--- Data shown ---

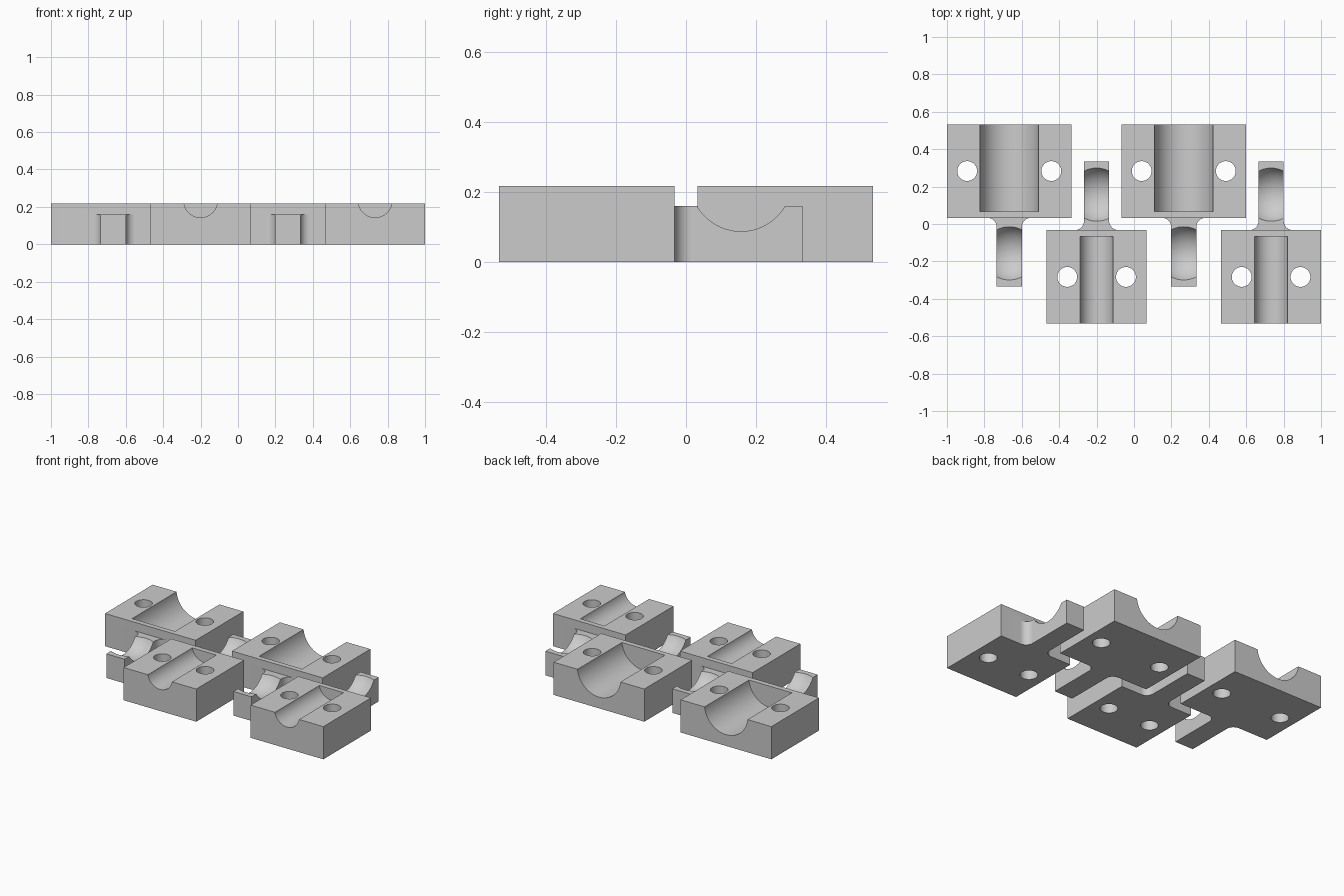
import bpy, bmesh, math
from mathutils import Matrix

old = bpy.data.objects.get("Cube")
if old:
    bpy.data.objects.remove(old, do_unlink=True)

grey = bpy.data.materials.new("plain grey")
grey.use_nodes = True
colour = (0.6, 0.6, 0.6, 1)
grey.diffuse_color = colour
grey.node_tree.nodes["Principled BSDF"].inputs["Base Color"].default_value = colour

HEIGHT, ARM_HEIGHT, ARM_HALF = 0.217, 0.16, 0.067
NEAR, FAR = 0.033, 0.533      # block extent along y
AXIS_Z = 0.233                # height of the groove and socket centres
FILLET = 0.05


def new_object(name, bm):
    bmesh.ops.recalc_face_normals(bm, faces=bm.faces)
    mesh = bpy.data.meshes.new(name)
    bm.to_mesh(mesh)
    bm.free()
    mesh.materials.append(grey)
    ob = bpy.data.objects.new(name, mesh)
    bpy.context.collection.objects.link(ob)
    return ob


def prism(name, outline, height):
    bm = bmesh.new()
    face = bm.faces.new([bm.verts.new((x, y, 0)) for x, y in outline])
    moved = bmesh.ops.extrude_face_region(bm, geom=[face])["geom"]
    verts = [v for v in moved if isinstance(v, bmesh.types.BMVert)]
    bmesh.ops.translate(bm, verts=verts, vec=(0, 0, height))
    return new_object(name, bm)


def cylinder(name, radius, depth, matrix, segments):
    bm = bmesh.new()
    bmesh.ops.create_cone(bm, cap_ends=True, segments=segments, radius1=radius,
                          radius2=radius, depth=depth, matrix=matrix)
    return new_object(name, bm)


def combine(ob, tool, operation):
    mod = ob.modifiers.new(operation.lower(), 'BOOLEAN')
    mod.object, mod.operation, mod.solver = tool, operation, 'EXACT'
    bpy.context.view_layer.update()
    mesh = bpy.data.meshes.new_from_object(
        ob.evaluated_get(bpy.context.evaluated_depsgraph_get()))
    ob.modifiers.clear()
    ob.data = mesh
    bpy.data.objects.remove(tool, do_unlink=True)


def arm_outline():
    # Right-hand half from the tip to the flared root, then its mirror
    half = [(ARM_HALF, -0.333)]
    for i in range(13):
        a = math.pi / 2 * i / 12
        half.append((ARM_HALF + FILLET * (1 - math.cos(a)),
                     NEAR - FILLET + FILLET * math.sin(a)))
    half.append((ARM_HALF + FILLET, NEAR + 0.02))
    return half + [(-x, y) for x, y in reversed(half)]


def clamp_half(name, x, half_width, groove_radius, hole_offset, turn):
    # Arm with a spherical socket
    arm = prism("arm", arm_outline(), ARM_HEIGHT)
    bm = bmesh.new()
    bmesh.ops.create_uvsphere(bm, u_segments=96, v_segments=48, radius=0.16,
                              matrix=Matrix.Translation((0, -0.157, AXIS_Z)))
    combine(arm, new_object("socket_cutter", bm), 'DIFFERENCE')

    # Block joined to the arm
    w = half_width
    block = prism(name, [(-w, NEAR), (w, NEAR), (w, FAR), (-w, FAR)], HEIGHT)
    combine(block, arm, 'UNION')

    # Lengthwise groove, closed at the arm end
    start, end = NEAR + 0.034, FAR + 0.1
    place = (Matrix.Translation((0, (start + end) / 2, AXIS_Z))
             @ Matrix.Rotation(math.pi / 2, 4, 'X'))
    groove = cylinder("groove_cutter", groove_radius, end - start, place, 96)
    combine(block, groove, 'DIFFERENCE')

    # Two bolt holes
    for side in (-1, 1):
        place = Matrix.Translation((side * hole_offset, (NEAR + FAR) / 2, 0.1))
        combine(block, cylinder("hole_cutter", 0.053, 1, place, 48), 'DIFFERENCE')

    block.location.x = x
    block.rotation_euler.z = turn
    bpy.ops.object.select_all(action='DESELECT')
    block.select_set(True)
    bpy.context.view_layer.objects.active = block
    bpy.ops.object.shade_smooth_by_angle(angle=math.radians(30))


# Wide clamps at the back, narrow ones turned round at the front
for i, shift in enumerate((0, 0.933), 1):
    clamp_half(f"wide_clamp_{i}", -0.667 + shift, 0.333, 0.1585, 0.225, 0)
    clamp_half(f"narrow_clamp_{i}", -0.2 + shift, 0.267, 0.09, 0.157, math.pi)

---

=== What you will do ===
From the material above, set down each entry exactly, but exclude the pictures.

=== Response area ===
import bpy, bmesh, math
from mathutils import Matrix

old = bpy.data.objects.get("Cube")
if old:
    bpy.data.objects.remove(old, do_unlink=True)

grey = bpy.data.materials.new("plain grey")
grey.use_nodes = True
colour = (0.6, 0.6, 0.6, 1)
grey.diffuse_color = colour
grey.node_tree.nodes["Principled BSDF"].inputs["Base Color"].default_value = colour

HEIGHT, ARM_HEIGHT, ARM_HALF = 0.217, 0.16, 0.067
NEAR, FAR = 0.033, 0.533      # block extent along y
AXIS_Z = 0.233                # height of the groove and socket centres
FILLET = 0.05


def new_object(name, bm):
    bmesh.ops.recalc_face_normals(bm, faces=bm.faces)
    mesh = bpy.data.meshes.new(name)
    bm.to_mesh(mesh)
    bm.free()
    mesh.materials.append(grey)
    ob = bpy.data.objects.new(name, mesh)
    bpy.context.collection.objects.link(ob)
    return ob


def prism(name, outline, height):
    bm = bmesh.new()
    face = bm.faces.new([bm.verts.new((x, y, 0)) for x, y in outline])
    moved = bmesh.ops.extrude_face_region(bm, geom=[face])["geom"]
    verts = [v for v in moved if isinstance(v, bmesh.types.BMVert)]
    bmesh.ops.translate(bm, verts=verts, vec=(0, 0, height))
    return new_object(name, bm)


def cylinder(name, radius, depth, matrix, segments):
    bm = bmesh.new()
    bmesh.ops.create_cone(bm, cap_ends=True, segments=segments, radius1=radius,
                          radius2=radius, depth=depth, matrix=matrix)
    return new_object(name, bm)


def combine(ob, tool, operation):
    mod = ob.modifiers.new(operation.lower(), 'BOOLEAN')
    mod.object, mod.operation, mod.solver = tool, operation, 'EXACT'
    bpy.context.view_layer.update()
    mesh = bpy.data.meshes.new_from_object(
        ob.evaluated_get(bpy.context.evaluated_depsgraph_get()))
    ob.modifiers.clear()
    ob.data = mesh
    bpy.data.objects.remove(tool, do_unlink=True)


def arm_outline():
    # Right-hand half from the tip to the flared root, then its mirror
    half = [(ARM_HALF, -0.333)]
    for i in range(13):
        a = math.pi / 2 * i / 12
        half.append((ARM_HALF + FILLET * (1 - math.cos(a)),
                     NEAR - FILLET + FILLET * math.sin(a)))
    half.append((ARM_HALF + FILLET, NEAR + 0.02))
    return half + [(-x, y) for x, y in reversed(half)]


def clamp_half(name, x, half_width, groove_radius, hole_offset, turn):
    # Arm with a spherical socket
    arm = prism("arm", arm_outline(), ARM_HEIGHT)
    bm = bmesh.new()
    bmesh.ops.create_uvsphere(bm, u_segments=96, v_segments=48, radius=0.16,
                              matrix=Matrix.Translation((0, -0.157, AXIS_Z)))
    combine(arm, new_object("socket_cutter", bm), 'DIFFERENCE')

    # Block joined to the arm
    w = half_width
    block = prism(name, [(-w, NEAR), (w, NEAR), (w, FAR), (-w, FAR)], HEIGHT)
    combine(block, arm, 'UNION')

    # Lengthwise groove, closed at the arm end
    start, end = NEAR + 0.034, FAR + 0.1
    place = (Matrix.Translation((0, (start + end) / 2, AXIS_Z))
             @ Matrix.Rotation(math.pi / 2, 4, 'X'))
    groove = cylinder("groove_cutter", groove_radius, end - start, place, 96)
    combine(block, groove, 'DIFFERENCE')

    # Two bolt holes
    for side in (-1, 1):
        place = Matrix.Translation((side * hole_offset, (NEAR + FAR) / 2, 0.1))
        combine(block, cylinder("hole_cutter", 0.053, 1, place, 48), 'DIFFERENCE')

    block.location.x = x
    block.rotation_euler.z = turn
    bpy.ops.object.select_all(action='DESELECT')
    block.select_set(True)
    bpy.context.view_layer.objects.active = block
    bpy.ops.object.shade_smooth_by_angle(angle=math.radians(30))


# Wide clamps at the back, narrow ones turned round at the front
for i, shift in enumerate((0, 0.933), 1):
    clamp_half(f"wide_clamp_{i}", -0.667 + shift, 0.333, 0.1585, 0.225, 0)
    clamp_half(f"narrow_clamp_{i}", -0.2 + shift, 0.267, 0.09, 0.157, math.pi)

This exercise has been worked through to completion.